A word of clarification: we are not denying that the things said of wisdom in Proverbs 8 and 9 are true of our Lord. Indeed He is the One, the only One, Who exemplifies them fully. And it is entirely appropriate to apply words from this passage to Him. Most of us have heard the words of 8:30 quoted at the Breaking of Bread: “Then I was by Him, as one brought up with Him: and I was daily His delight.” This is a valid application of the passage, and perfectly true of Him; but it does not annul the fact that, in its original setting, the writer is personifying wisdom.

Another passage used to teach that our Lord Jesus had a beginning is the phrase: “Who is the image of the invisible God, the firstborn of every creature” (Col 1:15). This, they assert, shows that He is the first created being.

This deduction makes the (unwarranted) assumption that “firstborn” means “first in time.” This is not always so; for example Exodus 4:22, where God refers to “Israel … My firstborn.” Israel was not the first nation in time, but it certainly was so in rank, and this is the sense in which it is used of the Son in Colossians 1:15.

Indeed, if those teaching this error would honestly consider the next verse, it would save them from a lot of trouble.
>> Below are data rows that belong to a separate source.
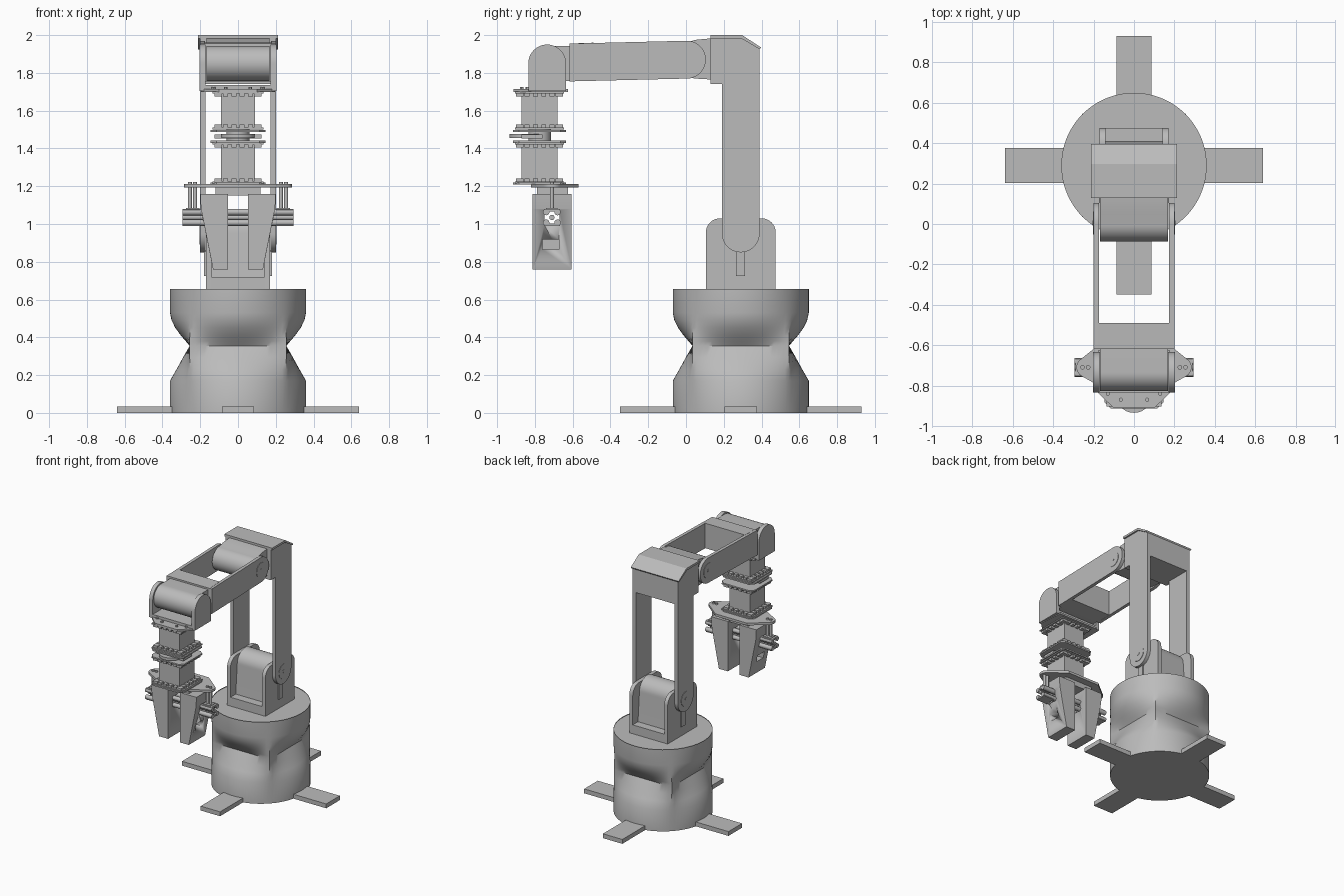
import bpy, bmesh, math
from mathutils import Vector, Matrix

old = bpy.data.objects.get("Cube")
if old:
    bpy.data.objects.remove(old, do_unlink=True)

grey = bpy.data.materials.new("machine grey")
grey.use_nodes = True
grey.diffuse_color = (0.5, 0.5, 0.5, 1)
grey.node_tree.nodes["Principled BSDF"].inputs["Base Color"].default_value = (0.5, 0.5, 0.5, 1)


def finish(name, bm):
    bmesh.ops.recalc_face_normals(bm, faces=bm.faces)
    me = bpy.data.meshes.new(name)
    bm.to_mesh(me)
    bm.free()
    me.materials.append(grey)
    ob = bpy.data.objects.new(name, me)
    bpy.context.collection.objects.link(ob)
    bpy.ops.object.select_all(action='DESELECT')
    ob.select_set(True)
    bpy.context.view_layer.objects.active = ob
    bpy.ops.object.shade_smooth_by_angle(angle=math.radians(30))
    return ob


def add_box(bm, x, y, z):
    mid = [(a + b) / 2 for a, b in (x, y, z)]
    size = [b - a for a, b in (x, y, z)]
    m = Matrix.Translation(mid) @ Matrix.Diagonal((*size, 1))
    bmesh.ops.create_cube(bm, size=1, matrix=m)


def box(name, x, y, z):
    bm = bmesh.new()
    add_box(bm, x, y, z)
    return finish(name, bm)


def prism(name, pts, lo, hi, axis):
    """Extrude a 2D outline along one axis."""
    put = {'x': lambda p, d: (d, p[0], p[1]),
           'y': lambda p, d: (p[0], d, p[1]),
           'z': lambda p, d: (p[0], p[1], d)}[axis]
    bm = bmesh.new()
    face = bm.faces.new([bm.verts.new(put(p, lo)) for p in pts])
    ext = bmesh.ops.extrude_face_region(bm, geom=[face])
    move = Vector(put((0, 0), hi - lo))
    bmesh.ops.translate(bm, vec=move, verts=[v for v in ext['geom'] if isinstance(v, bmesh.types.BMVert)])
    return finish(name, bm)


def arc(c, r, a0, a1, n=24):
    return [(c[0] + r * math.cos(math.radians(a0 + (a1 - a0) * i / n)),
             c[1] + r * math.sin(math.radians(a0 + (a1 - a0) * i / n))) for i in range(n + 1)]


def disc(name, c, r, lo, hi, axis, n=48):
    return prism(name, arc(c, r, 0, 360 - 360 / n, n - 1), lo, hi, axis)


def pair(name, pts, inner, outer):
    """Matching side plates on the left and right."""
    prism("left_" + name, pts, inner, outer, 'x')
    prism("right_" + name, pts, -outer, -inner, 'x')


def hinge_caps(name, c, x):
    """Raised hub disc and centre pin on both sides of a joint."""
    for r, t, part in ((0.058, 0.003, "hub"), (0.012, 0.005, "pin")):
        pair(f"{name}_{part}", arc(c, r, 0, 350, 35), x, x + t)


# Base: cylinder pinched into a square waist
CY, R = 0.29, 0.36
levels = [(0, 0), (0.17, 0), (0.23, 0.33), (0.295, 0.67), (0.355, 1), (0.38, 0.8),
          (0.41, 0.55), (0.45, 0.27), (0.49, 0.08), (0.53, 0), (0.655, 0)]
bm = bmesh.new()
rings = []
for z, f in levels:
    ring = []
    for i in range(96):
        a = math.tau * i / 96
        c, s = math.cos(a), math.sin(a)
        r = R * (1 - f) + f * 0.256 / max(abs(c), abs(s))
        ring.append(bm.verts.new((r * c, CY + r * s, z)))
    rings.append(ring)
for low, high in zip(rings, rings[1:]):
    for i in range(96):
        j = (i + 1) % 96
        bm.faces.new((low[i], low[j], high[j], high[i]))
bm.faces.new(rings[0])
top = bm.faces.new(rings[-1])
bmesh.ops.inset_region(bm, faces=[top], thickness=0.018, depth=0)
bmesh.ops.translate(bm, vec=(0, 0, -0.006), verts=top.verts)
finish("base_body", bm)

# Cross feet
box("feet_sideways", (-0.64, 0.64), (CY - 0.086, CY + 0.086), (0, 0.035))
box("feet_lengthways", (-0.086, 0.086), (CY - 0.64, CY + 0.64), (0, 0.035))

# Shoulder bracket and drum
box("shoulder_floor", (-0.145, 0.145), (0.105, 0.475), (0.64, 0.72))
cheek = ([(0.105, 0.64), (0.475, 0.64)] + arc((0.4, 0.955), 0.075, 0, 90, 10)
         + arc((0.18, 0.955), 0.075, 90, 180, 10))
pair("shoulder_cheek", cheek, 0.14, 0.17)
drum = [(0.17, 0.7), (0.41, 0.7)] + arc((CY, 0.95), 0.1, 0, 180)
prism("shoulder_drum", drum, -0.14, 0.14, 'x')
for s in (-1, 1):
    box("shoulder_rib", sorted((s * 0.165, s * 0.18)), (0.265, 0.312), (0.725, 0.86))

# Tower legs, head and cap
leg = arc((CY, 0.95), 0.1, 180, 360) + [(0.39, 1.9), (0.19, 1.9)]
pair("tower_leg", leg, 0.172, 0.2)
hinge_caps("shoulder", (CY, 0.95), 0.2)
head = [(0.13, 1.74), (0.39, 1.74), (0.39, 1.93), (0.295, 1.985), (0.13, 1.985)]
prism("tower_head", head, -0.2, 0.2, 'x')
cap = [(0.13, 1.983), (0.292, 1.983), (0.39, 1.925), (0.397, 1.935), (0.297, 2.0), (0.13, 2.0)]
prism("tower_cap", cap, -0.212, 0.212, 'x')

# Elbow drum reaching forward from the head
elbow = arc((0.005, 1.87), 0.092, 90, 270) + [(0.05, 1.77), (0.135, 1.765), (0.135, 1.983), (0.05, 1.975)]
prism("elbow_drum", elbow, -0.168, 0.168, 'x')

# Forearm frame
rail = arc((0.005, 1.87), 0.1, -88, 92) + [(-0.618, 1.955), (-0.618, 1.755)]
pair("forearm_rail", rail, 0.174, 0.2)
beam = [(-0.618, 1.755), (-0.49, 1.76), (-0.49, 1.96), (-0.618, 1.955)]
prism("forearm_beam", beam, -0.18, 0.18, 'x')
hinge_caps("elbow", (0.005, 1.87), 0.2)

# Wrist joint
WC = (-0.735, 1.85)
wrist = arc(WC, 0.092, 90, 270) + [(-0.6, 1.758), (-0.6, 1.942)]
prism("wrist_drum", wrist, -0.168, 0.168, 'x')
pair("wrist_cheek", [(-0.835, 1.705), (-0.635, 1.705)] + arc(WC, 0.1, 0, 180), 0.172, 0.203)
box("wrist_floor", (-0.18, 0.18), (-0.835, -0.635), (1.705, 1.735))
flange = [(-0.175, -0.625), (0.175, -0.625), (0.195, -0.82), (0.1, -0.912), (-0.1, -0.912), (-0.195, -0.82)]
prism("wrist_flange", flange, 1.7, 1.714, 'z')
for s in (-1, 1):
    for x, y in ((0.065, -0.87), (0.13, -0.84)):
        disc("flange_bolt", (s * x, y), 0.01, 1.71, 1.724, 'z', 12)

# Two stacked wrist motors with bolted end collars
MY = -0.775


def motor(name, z0, z1):
    bm = bmesh.new()
    add_box(bm, (-0.09, 0.09), (MY - 0.095, MY + 0.095), (z0, z1))
    for z, d in ((z0, 1), (z1, -1)):
        add_box(bm, (-0.135, 0.135), (MY - 0.13, MY + 0.13), sorted((z, z + d * 0.01)))
        for i in range(6):
            t = -0.11 + i * 0.044
            for s in (-1, 1):
                side = sorted((s * 0.085, s * 0.125))
                bump = (t - 0.013, t + 0.013)
                add_box(bm, side, (MY + bump[0], MY + bump[1]), sorted((z, z + d * 0.027)))
                add_box(bm, bump, (MY + side[0], MY + side[1]), sorted((z, z + d * 0.027)))
    finish(name, bm)


motor("upper_motor", 1.5, 1.702)
motor("lower_motor", 1.215, 1.432)


def chamfered(hx, hy, c):
    return [(sx * x, MY + sy * y) for sx, sy, pts in
            ((1, 1, ((hx, hy - c), (hx - c, hy))), (-1, 1, ((hx - c, hy), (hx, hy - c))),
             (-1, -1, ((hx, hy - c), (hx - c, hy))), (1, -1, ((hx - c, hy), (hx, hy - c))))
            for x, y in pts]


for z in (1.487, 1.43, 1.21):
    prism("motor_plate", chamfered(0.145, 0.14, 0.03), z, z + 0.011, 'z')
disc("swivel_disc", (0, -0.845), 0.09, 1.455, 1.476, 'z')
box("swivel_block", (-0.125, 0.125), (-0.87, -0.76), (1.453, 1.474))
disc("swivel_core", (0, MY), 0.06, 1.43, 1.5, 'z', 32)

# Gripper mounting plate and hangers
GY = -0.71
plate = []
for sx in (1, -1):
    plate += [(sx * 0.14, -0.57)] if sx < 0 else []
    tip = arc((sx * 0.235, GY), 0.05, -60 if sx > 0 else 120, 60 if sx > 0 else 240, 10)
    plate += ([(0.14, -0.82)] + tip + [(0.14, -0.57)]) if sx > 0 else tip + [(-0.14, -0.82)]
prism("gripper_plate", plate, 1.193, 1.212, 'z')
box("gripper_neck", (-0.12, 0.12), (-0.79, -0.625), (1.15, 1.195))
for s in (-1, 1):
    for x in (0.227, 0.255):
        disc("hanger_rod", (s * x, GY), 0.011, 1.07, 1.222, 'z', 16)
    box("hanger_foot", sorted((s * 0.205, s * 0.275)), (GY - 0.03, GY + 0.03), (1.07, 1.085))

# Cross slide made of parallel rods
SZ = 1.035
for dy in (-0.03, 0.03):
    for dz in (-0.028, 0.028):
        disc("slide_rod", (GY + dy, SZ + dz), 0.017, -0.295, 0.295, 'x', 16)
disc("slide_screw", (GY, SZ), 0.014, -0.295, 0.295, 'x', 16)
for s in (-1, 1):
    for lo, hi in ((SZ - 0.045, SZ - 0.032), (SZ + 0.032, SZ + 0.045)):
        box("slide_end", sorted((s * 0.2, s * 0.29)), (GY - 0.042, GY + 0.042), (lo, hi))

# Tapered gripper fingers with a slide opening and a side window
for s, side in ((1, "left"), (-1, "right")):
    outline = [(s * x, z) for x, z in ((0.052, 1.16), (0.2, 1.16), (0.196, 1.08), (0.132, 0.76), (0.052, 0.76))]
    finger = prism(side + "_finger", outline, -0.812, -0.605, 'y')
    cutters = (box("slide_cutter", sorted((s * 0.02, s * 0.24)), (GY - 0.04, GY + 0.04), (SZ - 0.04, SZ + 0.04)),
               box("window_cutter", sorted((s * 0.1, s * 0.25)), (-0.76, -0.673), (0.865, 0.918)))
    for cutter in cutters:
        mod = finger.modifiers.new("opening", 'BOOLEAN')
        mod.operation = 'DIFFERENCE'
        mod.object = cutter
        mod.solver = 'EXACT'
        cutter.hide_render = True
        cutter.hide_viewport = True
Verse 16 begins with the word “For.” It is explaining the phrase at the end of verse 15. It gives us three ways in which He relates to creation: all things were created “in Him,” “through Him,” and “unto Him” (the RV brings out the distinction in the three prepositions): He is the cause of all that was made, the agency through Whom it was made, and the One for Whom it was made. This is the explanation of the term “firstborn of all creation,” and, rather than teaching that He is a created being, it teaches the very opposite; He was there before anything was, He made it, and it is all for Him.

Then there are the words of Psalm 2:7, “Thou art My Son; this day have I begotten Thee. These words are quoted three times in the NT: Acts 13:33; Hebrews 1:5; 5:5. Surely, they say, this shows there was a day when He became the Son. But this conclusion results from the wrong idea that the second part of the phrase explains the first, i.e., that He is the Son because of a day when God begat Him. Regrettably, the NIV, “You are My Son; today I have become Your Father,” perpetuates this misunderstanding. However, if we see the second part of the phrase, not as an explanation of the first part, but as a demonstration and acknowledgment of it, the difficulty disappears. The first part, “Thou art My Son,” is eternally true. The second part, “this day have I begotten Thee,” refers to an event in time, not when He became the Son, but when He was declared and demonstrated to be so; when He was shown (in time) to be Who He (eternally) is.

What is the event referred to here? The incarnation (when He was begotten into humanity)? His resurrection (when He was begotten from the dead)? His ascension and entering into His priesthood? The writer will refrain from stating his opinion, as the purpose here is not to determine to which event it refers, but to show that it does not disprove His eternal Sonship. Whichever of these events is in view, the doctrine of His eternal Sonship is unaffected.